Note:  Indiana University Maurer School of Law, <email@example.com>. I am grateful for helpful comments and suggestions on an earlier draft of this paper from Elinor Ostrom, Joanne Scott, Carlton Waterhouse, Alexander Zahar, and participants in the May 2011 Workshop on Comparative Institutional Analysis and Global Governance at the European University Institute, Florence.

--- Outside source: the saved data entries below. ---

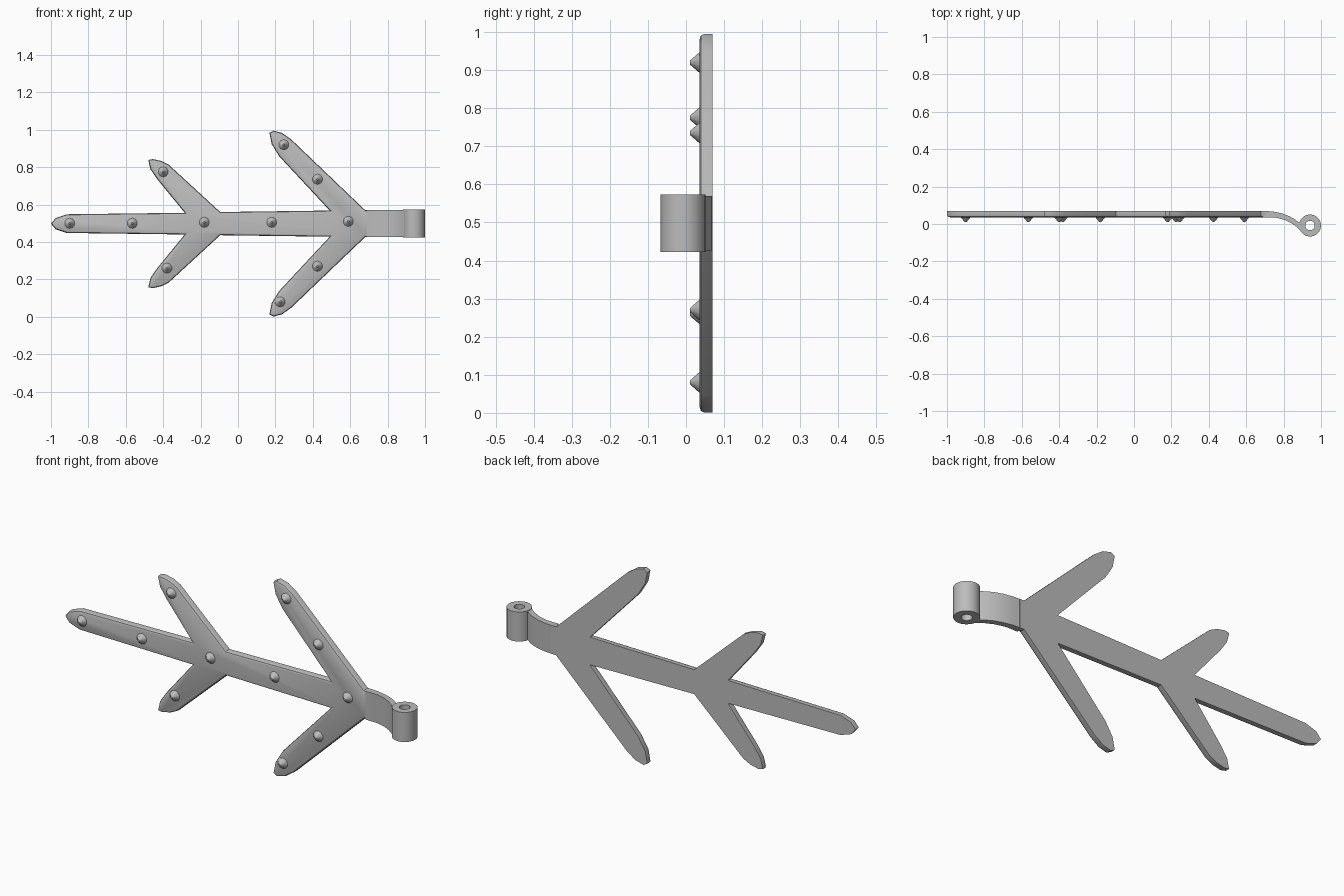
import bpy, bmesh, math
from mathutils import Matrix

cube = bpy.data.objects.get("Cube")
if cube:
    bpy.data.objects.remove(cube)

MID = 0.498      # height of the strap's centre line
BACK, FRONT = 0.07, 0.036

iron = bpy.data.materials.new("grey_iron")
iron.use_nodes = True
colour = (0.5, 0.5, 0.5, 1)
iron.diffuse_color = colour
iron.node_tree.nodes["Principled BSDF"].inputs["Base Color"].default_value = colour


def finish(bm, name, angle=35):
    bmesh.ops.recalc_face_normals(bm, faces=bm.faces)
    mesh = bpy.data.meshes.new(name)
    bm.to_mesh(mesh)
    bm.free()
    mesh.materials.append(iron)
    ob = bpy.data.objects.new(name, mesh)
    bpy.context.collection.objects.link(ob)
    bpy.ops.object.select_all(action="DESELECT")
    ob.select_set(True)
    bpy.context.view_layer.objects.active = ob
    bpy.ops.object.shade_smooth_by_angle(angle=math.radians(angle))
    return ob


def prism(points, direction):
    """Extrude a closed outline along a direction."""
    bm = bmesh.new()
    face = bm.faces.new([bm.verts.new(p) for p in points])
    new = bmesh.ops.extrude_face_region(bm, geom=[face])["geom"]
    top = [v for v in new if isinstance(v, bmesh.types.BMVert)]
    bmesh.ops.translate(bm, verts=top, vec=direction)
    return bm


# Branching plate: upper half outline, mirrored below the centre line
upper = [(-0.975, 0.03), (-0.915, 0.05), (-0.285, 0.058),
         (-0.43, 0.235), (-0.468, 0.29), (-0.48, 0.34), (-0.455, 0.345), (-0.41, 0.335),
         (-0.37, 0.315), (-0.095, 0.062), (0.49, 0.07),
         (0.22, 0.36), (0.18, 0.425), (0.168, 0.485), (0.19, 0.497), (0.235, 0.485),
         (0.285, 0.45), (0.68, 0.072), (0.705, 0.072)]
lower = [(x, -z) for x, z in reversed(upper)]
outline = [(-1.0, 0.0)] + upper + lower
bm = prism([(x, BACK, MID + z) for x, z in outline], (0, FRONT - BACK, 0))
bmesh.ops.recalc_face_normals(bm, faces=bm.faces)
rim = [e for e in bm.edges
       if all(v.co.y < FRONT + 0.001 for v in e.verts)
       and not all(v.co.x > 0.7 for v in e.verts)]
bmesh.ops.bevel(bm, geom=rim, offset=0.012, segments=2, profile=0.5,
                affect="EDGES", clamp_overlap=True)
finish(bm, "branching_plate")

# Neck curving forward from the plate into the barrel
neck_back = [(0.69, 0.07), (0.74, 0.067), (0.79, 0.057), (0.83, 0.042),
             (0.86, 0.025), (0.89, 0.002)]
neck_front = [(0.9, -0.045), (0.875, -0.02), (0.845, 0.002), (0.805, 0.022),
              (0.755, 0.035), (0.69, 0.036)]
bm = prism([(x, y, MID - 0.072) for x, y in neck_back + neck_front], (0, 0, 0.144))
finish(bm, "curved_neck", 40)

# Hollow barrel for the hinge pin
bm = bmesh.new()
rings = []
for radius, z in ((0.059, -0.075), (0.059, 0.075), (0.025, 0.075), (0.025, -0.075)):
    rings.append([bm.verts.new((0.941 + radius * math.cos(i * math.tau / 20),
                                -0.008 + radius * math.sin(i * math.tau / 20),
                                MID + z)) for i in range(20)])
for a, b in zip(rings, rings[1:] + rings[:1]):
    for i in range(20):
        j = (i + 1) % 20
        bm.faces.new((a[i], a[j], b[j], b[i]))
finish(bm, "pin_barrel")

# Pointed rivets along the strap and branches
rivets = [(-0.9, 0.5), (-0.565, 0.5), (-0.18, 0.505), (0.18, 0.505), (0.59, 0.51),
          (-0.4, 0.775), (-0.38, 0.26), (0.245, 0.92), (0.425, 0.735),
          (0.425, 0.27), (0.225, 0.08)]
bm = bmesh.new()
for x, z in rivets:
    place = Matrix.Translation((x, 0.025, z)) @ Matrix.Rotation(math.pi / 2, 4, "X")
    bmesh.ops.create_cone(bm, cap_ends=True, segments=10, radius1=0.031,
                          radius2=0.005, depth=0.03, matrix=place)
finish(bm, "rivets", 50)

Abstract: Global governance institutions for climate change, such as those established by the UNFCCC and the Kyoto Protocol, have so far failed to make a significant impact on greenhouse gas emissions. Following the lead of Elinor Ostrom, this paper offers an alternative theoretical framework for reconstructing global climate policy in accordance with the polycentric approach to governance pioneered in the early 1960s by Vincent Ostrom, Charles Tiebout, and Robert Warren. Instead of a thoroughly top-down global regime, in which lower levels of government simply carry out the mandates of international negotiators, a polycentric approach provides for greater experimentation, learning, and cross-influence among different levels and units of government, which are both independent and interdependent. After exploring several of the design flaws of the existing set of global institutions and organizations for greenhouse gas mitigation, the paper explores how those global institutions and organizations might be improved by learning from various innovative policies instituted by local, state, and regional governments. The paper argues that any successful governance system for stabilizing the global climate must function as part of a larger, polycentric set of nested institutions and organizations at various governmental levels.